“It’s difficult not to desire for more when we’re bombarded with pictures of other people’s “perfect” lives. Spend time figuring out what matters most to you,” Harrison advises. “Spending more on consumer goods does not make us happy in the long term because of the hedonic treadmill.”
32. Always be on the lookout for a good deal.
“Just because you have more money doesn’t mean you should squander it because you don’t want to search for ways to save,” Woroch adds.
There are many savings programs, browsers, and websites that may assist you in rapidly comparing prices and finding discounts. Check out this list of 50 money-saving ideas.
33. Purchase used expensive items
“I visit secondhand shops or online sites like Poshmark and eBay for some of my favorite luxury items,” Saavedra adds. “I constantly remind myself, ‘after you use anything new once, it’s used.’ So, apart from the cost savings, I don’t see much of a difference between purchasing used and new.”
34. Make a commitment to save at least a portion of your windfalls.
Avoid the temptation to spend all of your tax returns, yearly bonuses, and other windfalls on expensive desires rather than necessities. Nonetheless…
35. Give yourself some wiggle room
According to Scott A. Bishop, a Certified Financial Planner in Houston, avoiding lifestyle creep is comparable to deviating from a balanced diet. “Most people struggle with restricted diets, just as they struggle with restrictive (seems punishing) budgets. Enjoy part of your achievements if you are financially successful, but pay yourself first.”

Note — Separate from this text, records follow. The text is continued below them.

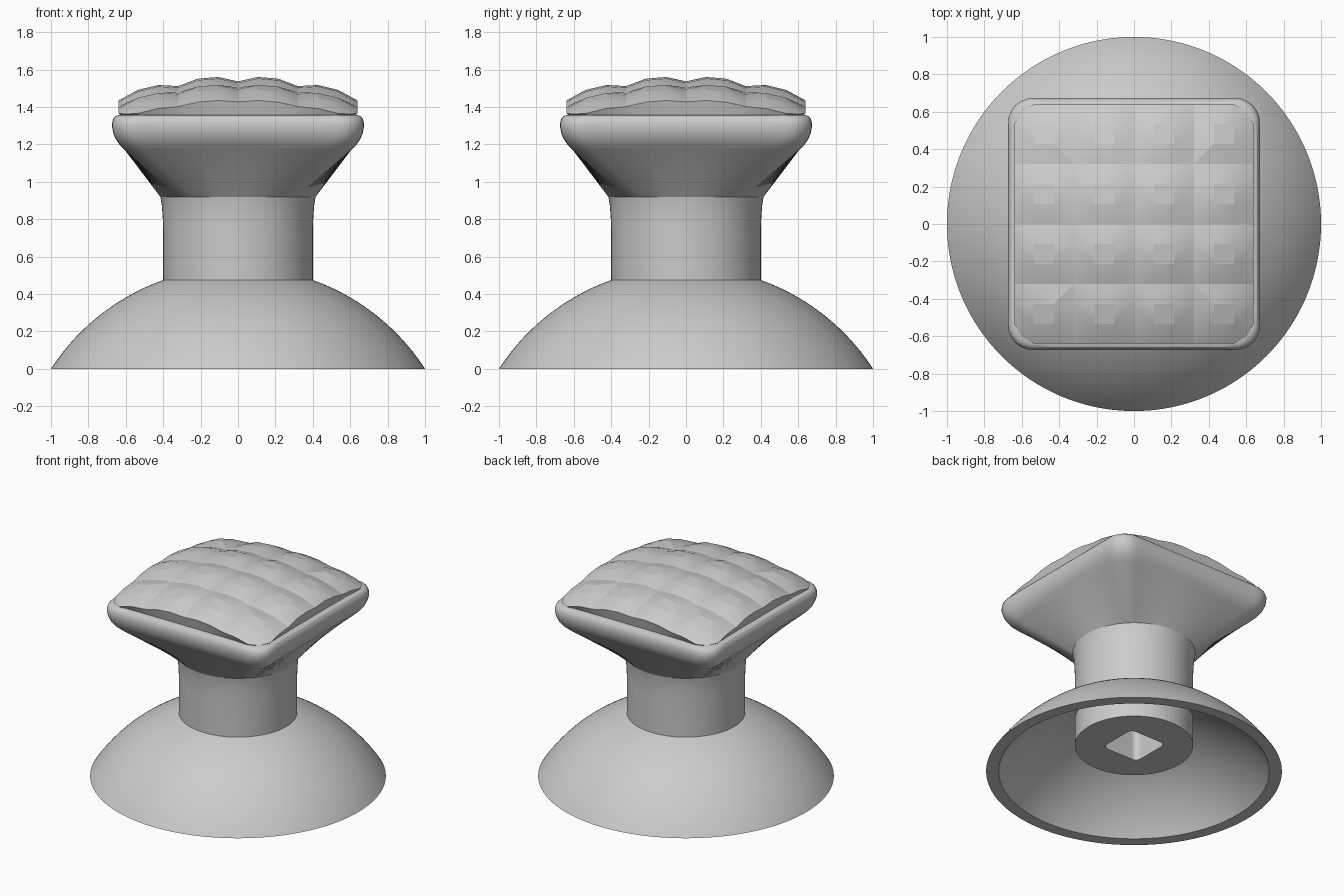
import bpy, bmesh, math

cube = bpy.data.objects.get("Cube")
if cube:
    bpy.data.objects.remove(cube, do_unlink=True)

grey = bpy.data.materials.new("plain_grey")
grey.use_nodes = True
colour = (0.6, 0.6, 0.6, 1)
grey.diffuse_color = colour
grey.node_tree.nodes["Principled BSDF"].inputs["Base Color"].default_value = colour

SIDES = 160


def ring(half, corner, z):
    """Rounded square loop; corner equal to half gives a circle."""
    pts, a = [], half - corner
    for i in range(SIDES):
        t = 2 * math.pi * i / SIDES
        c, s = math.cos(t), math.sin(t)
        u, v = abs(c), abs(s)
        d = half / max(u, v)
        if min(u, v) * d > a:
            k = (u + v) * a
            d = k + math.sqrt(max(0, k * k - 2 * a * a + corner * corner))
        pts.append((c * d, s * d, z))
    return pts


def circle(r, z):
    return ring(r, r, z)


def finish(name, bm, angle=None):
    bmesh.ops.recalc_face_normals(bm, faces=bm.faces)
    mesh = bpy.data.meshes.new(name)
    bm.to_mesh(mesh)
    bm.free()
    mesh.materials.append(grey)
    obj = bpy.data.objects.new(name, mesh)
    bpy.context.collection.objects.link(obj)
    if angle:
        bpy.ops.object.select_all(action="DESELECT")
        obj.select_set(True)
        bpy.context.view_layer.objects.active = obj
        bpy.ops.object.shade_smooth_by_angle(angle=math.radians(angle))
    return obj


def loft(name, loops, closed=False):
    bm = bmesh.new()
    rows = [[bm.verts.new(p) for p in loop] for loop in loops]
    pairs = list(zip(rows, rows[1:]))
    if closed:
        pairs.append((rows[-1], rows[0]))
    else:
        bm.faces.new(rows[0])
        bm.faces.new(rows[-1])
    for low, high in pairs:
        for i in range(SIDES):
            j = (i + 1) % SIDES
            bm.faces.new((low[i], low[j], high[j], high[i]))
    return finish(name, bm, 30)


# Hollow domed base: two concentric spherical caps joined at the rim
DEPTH = 0.647


def cap(rim, top, steps=24):
    radius = math.hypot(rim, DEPTH)
    start, end = math.asin(rim / radius), math.asin(top / radius)
    angles = [start + (end - start) * i / steps for i in range(steps + 1)]
    return [circle(radius * math.sin(t), radius * math.cos(t) - DEPTH) for t in angles]


loft("domed_base", cap(0.915, 0.3)[::-1] + cap(1.0, 0.3), closed=True)

# Neck with a square socket in its underside
socket = [ring(0.15, 0.04, z) for z in (0.85, 0.2)]
flare = [(0.4, 0.2), (0.4, 0.75), (0.403, 0.82), (0.408, 0.88), (0.415, 0.92)]
loft("neck", socket + [circle(r, z) for r, z in flare])

# Head: round at the neck, blending to a rounded square with a soft rim
head = [circle(0.415, 0.92)]
rim = [(0.605, 1.17), (0.635, 1.2), (0.655, 1.23), (0.667, 1.26), (0.673, 1.29),
       (0.673, 1.315), (0.667, 1.337), (0.657, 1.35), (0.64, 1.357)]
head += [ring(h, 0.13 - (0.673 - h) * 0.3, z) for h, z in rim]
loft("head", head)

# Quilted crown: four by four faceted pillows on a shallow dome
CELLS, CUTS, HALF = 4, 3, 0.64
COUNT = CELLS * CUTS
bm = bmesh.new()
grid = []
for j in range(COUNT + 1):
    row = []
    for i in range(COUNT + 1):
        x, y = (HALF * (2 * k / COUNT - 1) for k in (i, j))
        inner = (i % CUTS > 0) + (j % CUTS > 0)
        z = 1.53 - 0.25 * (x * x + y * y) + (0, 0.01, 0.036)[inner]
        if abs(x) == HALF and abs(y) == HALF:
            x, y = x * 0.94, y * 0.94
        row.append(bm.verts.new((x, y, max(z, 1.362))))
    grid.append(row)
for j in range(COUNT):
    for i in range(COUNT):
        a, b, c, d = grid[j][i], grid[j][i + 1], grid[j + 1][i + 1], grid[j + 1][i]
        # Corner facets fold along the line that meets the pillow corner
        if (i % CUTS == 0) == (j % CUTS == 0) and (i % CUTS) + (j % CUTS) != 2:
            tris = ((a, b, c), (a, c, d))
        elif i % CUTS == j % CUTS:
            tris = ((a, b, c), (a, c, d))
        else:
            tris = ((a, b, d), (b, c, d))
        for tri in tris:
            bm.faces.new(tri)

# Crown skirt tapering inward into the head
edges = [e for e in bm.edges if e.is_boundary]
skirt = bmesh.ops.extrude_edge_only(bm, edges=edges)["geom"]
for v in (g for g in skirt if isinstance(g, bmesh.types.BMVert)):
    v.co = (v.co.x * 0.965, v.co.y * 0.965, 1.345)
bmesh.ops.holes_fill(bm, edges=[e for e in bm.edges if e.is_boundary], sides=0)
finish("quilted_crown", bm, 12)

36. Create a “treat yourself” bank account.
Control splurges by creating a separate account for them. Inspired by Amy Poehler’s comedy “Parks and Recreation,” Joseph R. Stemmle, a Certified Financial Planner in Richmond, Virginia, maintains a “treat yourself” account.
“I know I have money put aside if I want to reward myself or spend on something, and it won’t affect my total budget,” he adds.
37. Look for fresh methods to ‘inspire pleasure.’
“Rather of purchasing, focus on creating experiences and spending time with family and friends,” advises Marguerita M. Cheng, a Certified Financial Planner in Potomac, Maryland.
38. Begin a side business
If you’re longing for more, think of new methods to make extra money to put toward consumption or savings. Here are 49 different side hustles to think about.
MediaFeed.org created and syndicated this story.
NazariyKarkhut is the author of this image.
Jeanine Skowronski is a personal finance writer and content strategist who has worked as the Head of Content at Policygenius, the Executive Editor of Credit.com, and as a columnist for Inc. Magazine. Her work has appeared in publications such as The Wall Street Journal, American Banker Magazine, Newsweek, Business Insider, and CNBC.
Frequently Asked Questions
How do I stop my life creep?
To stop your life from creeping, you can take the following steps: 1) Stop playing games and watching TV. 2) Get a hobby that will keep your mind busy. 3) Spend more time with friends and family.
What is lifestyle creep and how should you manage it?
Lifestyle creep is when your lifestyle changes so much that you are no longer able to maintain the same level of happiness and fulfillment in life. Its important to recognize this early on, as it can be difficult to reverse course once youve gone too far.
What is the 50 30 20 budget rule?
The 50/30/20 budget rule is a guideline for spending money on your startup. It means that you should spend no more than 50% of your total budget on marketing, 30% on product development and 20% on operations.
- 50 20 30 rule